• TASK TO CARRY OUT
Please print the entries exactly, omitting each image.

┌────────

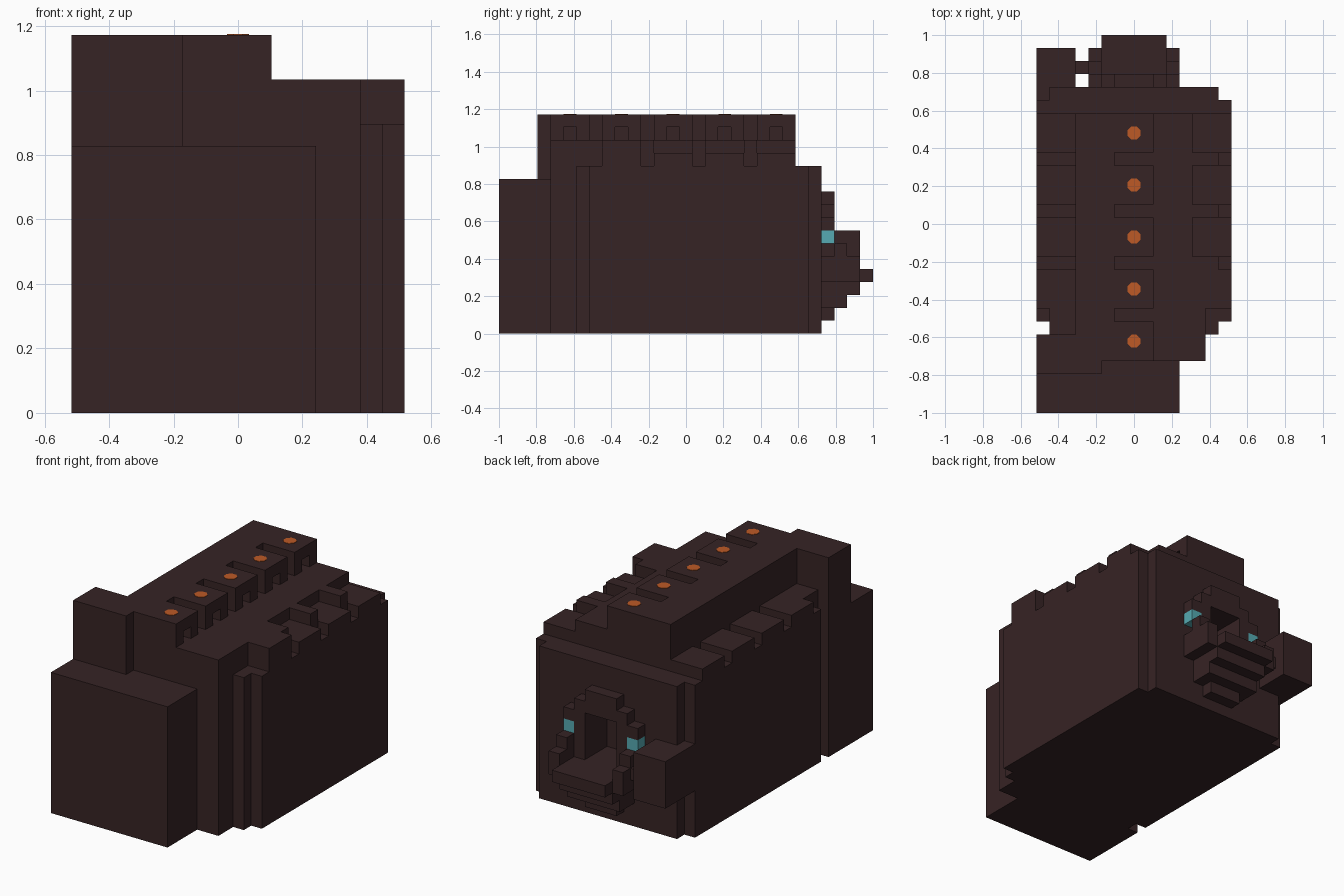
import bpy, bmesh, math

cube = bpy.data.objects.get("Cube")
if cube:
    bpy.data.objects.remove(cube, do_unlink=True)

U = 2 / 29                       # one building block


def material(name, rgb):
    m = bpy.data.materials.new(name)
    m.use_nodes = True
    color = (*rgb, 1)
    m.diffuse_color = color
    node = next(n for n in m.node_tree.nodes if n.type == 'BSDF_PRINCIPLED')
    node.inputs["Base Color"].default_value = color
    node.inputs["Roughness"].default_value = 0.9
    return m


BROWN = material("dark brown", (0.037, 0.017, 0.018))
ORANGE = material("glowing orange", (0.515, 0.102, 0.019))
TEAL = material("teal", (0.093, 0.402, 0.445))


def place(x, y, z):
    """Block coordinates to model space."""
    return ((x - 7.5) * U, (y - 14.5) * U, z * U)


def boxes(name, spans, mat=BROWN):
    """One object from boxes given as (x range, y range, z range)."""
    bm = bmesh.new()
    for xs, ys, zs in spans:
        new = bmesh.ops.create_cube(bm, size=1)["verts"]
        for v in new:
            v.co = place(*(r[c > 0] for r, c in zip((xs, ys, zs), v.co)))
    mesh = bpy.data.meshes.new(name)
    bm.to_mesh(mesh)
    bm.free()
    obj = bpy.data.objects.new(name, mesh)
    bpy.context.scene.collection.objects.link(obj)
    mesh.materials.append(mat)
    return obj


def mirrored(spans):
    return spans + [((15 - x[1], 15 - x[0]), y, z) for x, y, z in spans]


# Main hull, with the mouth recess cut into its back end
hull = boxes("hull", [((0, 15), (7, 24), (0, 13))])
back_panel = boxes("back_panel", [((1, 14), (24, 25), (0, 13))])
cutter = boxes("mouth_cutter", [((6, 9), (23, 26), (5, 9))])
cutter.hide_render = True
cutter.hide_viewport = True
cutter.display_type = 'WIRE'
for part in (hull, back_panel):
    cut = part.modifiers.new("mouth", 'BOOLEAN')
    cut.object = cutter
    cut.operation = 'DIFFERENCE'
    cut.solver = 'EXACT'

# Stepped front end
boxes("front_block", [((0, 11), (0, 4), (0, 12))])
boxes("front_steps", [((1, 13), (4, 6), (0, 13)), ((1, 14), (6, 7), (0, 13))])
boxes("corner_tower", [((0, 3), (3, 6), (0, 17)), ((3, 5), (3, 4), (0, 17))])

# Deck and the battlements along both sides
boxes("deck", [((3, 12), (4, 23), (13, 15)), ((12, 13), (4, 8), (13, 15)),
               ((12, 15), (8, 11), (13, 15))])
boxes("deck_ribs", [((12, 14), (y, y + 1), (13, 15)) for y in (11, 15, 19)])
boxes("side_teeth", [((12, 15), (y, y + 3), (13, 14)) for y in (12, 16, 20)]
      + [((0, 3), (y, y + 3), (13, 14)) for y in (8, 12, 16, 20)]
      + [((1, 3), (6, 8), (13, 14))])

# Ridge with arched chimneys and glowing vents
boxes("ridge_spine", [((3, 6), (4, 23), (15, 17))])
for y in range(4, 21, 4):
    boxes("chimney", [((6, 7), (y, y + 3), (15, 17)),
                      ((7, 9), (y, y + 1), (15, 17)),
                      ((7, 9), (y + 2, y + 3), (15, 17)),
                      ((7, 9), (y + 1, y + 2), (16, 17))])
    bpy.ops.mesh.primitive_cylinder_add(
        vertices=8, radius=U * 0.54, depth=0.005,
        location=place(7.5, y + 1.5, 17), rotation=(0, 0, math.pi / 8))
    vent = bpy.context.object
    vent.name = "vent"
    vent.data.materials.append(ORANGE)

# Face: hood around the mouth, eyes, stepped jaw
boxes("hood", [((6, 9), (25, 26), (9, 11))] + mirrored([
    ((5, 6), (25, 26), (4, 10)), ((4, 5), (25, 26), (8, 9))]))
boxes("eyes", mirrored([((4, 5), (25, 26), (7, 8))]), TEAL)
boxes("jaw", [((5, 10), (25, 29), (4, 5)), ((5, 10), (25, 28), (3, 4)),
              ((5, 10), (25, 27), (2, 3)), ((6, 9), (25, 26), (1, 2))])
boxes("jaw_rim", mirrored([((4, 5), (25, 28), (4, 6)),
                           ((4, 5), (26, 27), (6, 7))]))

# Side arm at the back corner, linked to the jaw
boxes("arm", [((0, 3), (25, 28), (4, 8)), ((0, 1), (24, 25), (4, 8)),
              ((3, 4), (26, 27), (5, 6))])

└────────

• RESULT OF THIS TASK
import bpy, bmesh, math

cube = bpy.data.objects.get("Cube")
if cube:
    bpy.data.objects.remove(cube, do_unlink=True)

U = 2 / 29                       # one building block


def material(name, rgb):
    m = bpy.data.materials.new(name)
    m.use_nodes = True
    color = (*rgb, 1)
    m.diffuse_color = color
    node = next(n for n in m.node_tree.nodes if n.type == 'BSDF_PRINCIPLED')
    node.inputs["Base Color"].default_value = color
    node.inputs["Roughness"].default_value = 0.9
    return m


BROWN = material("dark brown", (0.037, 0.017, 0.018))
ORANGE = material("glowing orange", (0.515, 0.102, 0.019))
TEAL = material("teal", (0.093, 0.402, 0.445))


def place(x, y, z):
    """Block coordinates to model space."""
    return ((x - 7.5) * U, (y - 14.5) * U, z * U)


def boxes(name, spans, mat=BROWN):
    """One object from boxes given as (x range, y range, z range)."""
    bm = bmesh.new()
    for xs, ys, zs in spans:
        new = bmesh.ops.create_cube(bm, size=1)["verts"]
        for v in new:
            v.co = place(*(r[c > 0] for r, c in zip((xs, ys, zs), v.co)))
    mesh = bpy.data.meshes.new(name)
    bm.to_mesh(mesh)
    bm.free()
    obj = bpy.data.objects.new(name, mesh)
    bpy.context.scene.collection.objects.link(obj)
    mesh.materials.append(mat)
    return obj


def mirrored(spans):
    return spans + [((15 - x[1], 15 - x[0]), y, z) for x, y, z in spans]


# Main hull, with the mouth recess cut into its back end
hull = boxes("hull", [((0, 15), (7, 24), (0, 13))])
back_panel = boxes("back_panel", [((1, 14), (24, 25), (0, 13))])
cutter = boxes("mouth_cutter", [((6, 9), (23, 26), (5, 9))])
cutter.hide_render = True
cutter.hide_viewport = True
cutter.display_type = 'WIRE'
for part in (hull, back_panel):
    cut = part.modifiers.new("mouth", 'BOOLEAN')
    cut.object = cutter
    cut.operation = 'DIFFERENCE'
    cut.solver = 'EXACT'

# Stepped front end
boxes("front_block", [((0, 11), (0, 4), (0, 12))])
boxes("front_steps", [((1, 13), (4, 6), (0, 13)), ((1, 14), (6, 7), (0, 13))])
boxes("corner_tower", [((0, 3), (3, 6), (0, 17)), ((3, 5), (3, 4), (0, 17))])

# Deck and the battlements along both sides
boxes("deck", [((3, 12), (4, 23), (13, 15)), ((12, 13), (4, 8), (13, 15)),
               ((12, 15), (8, 11), (13, 15))])
boxes("deck_ribs", [((12, 14), (y, y + 1), (13, 15)) for y in (11, 15, 19)])
boxes("side_teeth", [((12, 15), (y, y + 3), (13, 14)) for y in (12, 16, 20)]
      + [((0, 3), (y, y + 3), (13, 14)) for y in (8, 12, 16, 20)]
      + [((1, 3), (6, 8), (13, 14))])

# Ridge with arched chimneys and glowing vents
boxes("ridge_spine", [((3, 6), (4, 23), (15, 17))])
for y in range(4, 21, 4):
    boxes("chimney", [((6, 7), (y, y + 3), (15, 17)),
                      ((7, 9), (y, y + 1), (15, 17)),
                      ((7, 9), (y + 2, y + 3), (15, 17)),
                      ((7, 9), (y + 1, y + 2), (16, 17))])
    bpy.ops.mesh.primitive_cylinder_add(
        vertices=8, radius=U * 0.54, depth=0.005,
        location=place(7.5, y + 1.5, 17), rotation=(0, 0, math.pi / 8))
    vent = bpy.context.object
    vent.name = "vent"
    vent.data.materials.append(ORANGE)

# Face: hood around the mouth, eyes, stepped jaw
boxes("hood", [((6, 9), (25, 26), (9, 11))] + mirrored([
    ((5, 6), (25, 26), (4, 10)), ((4, 5), (25, 26), (8, 9))]))
boxes("eyes", mirrored([((4, 5), (25, 26), (7, 8))]), TEAL)
boxes("jaw", [((5, 10), (25, 29), (4, 5)), ((5, 10), (25, 28), (3, 4)),
              ((5, 10), (25, 27), (2, 3)), ((6, 9), (25, 26), (1, 2))])
boxes("jaw_rim", mirrored([((4, 5), (25, 28), (4, 6)),
                           ((4, 5), (26, 27), (6, 7))]))

# Side arm at the back corner, linked to the jaw
boxes("arm", [((0, 3), (25, 28), (4, 8)), ((0, 1), (24, 25), (4, 8)),
              ((3, 4), (26, 27), (5, 6))])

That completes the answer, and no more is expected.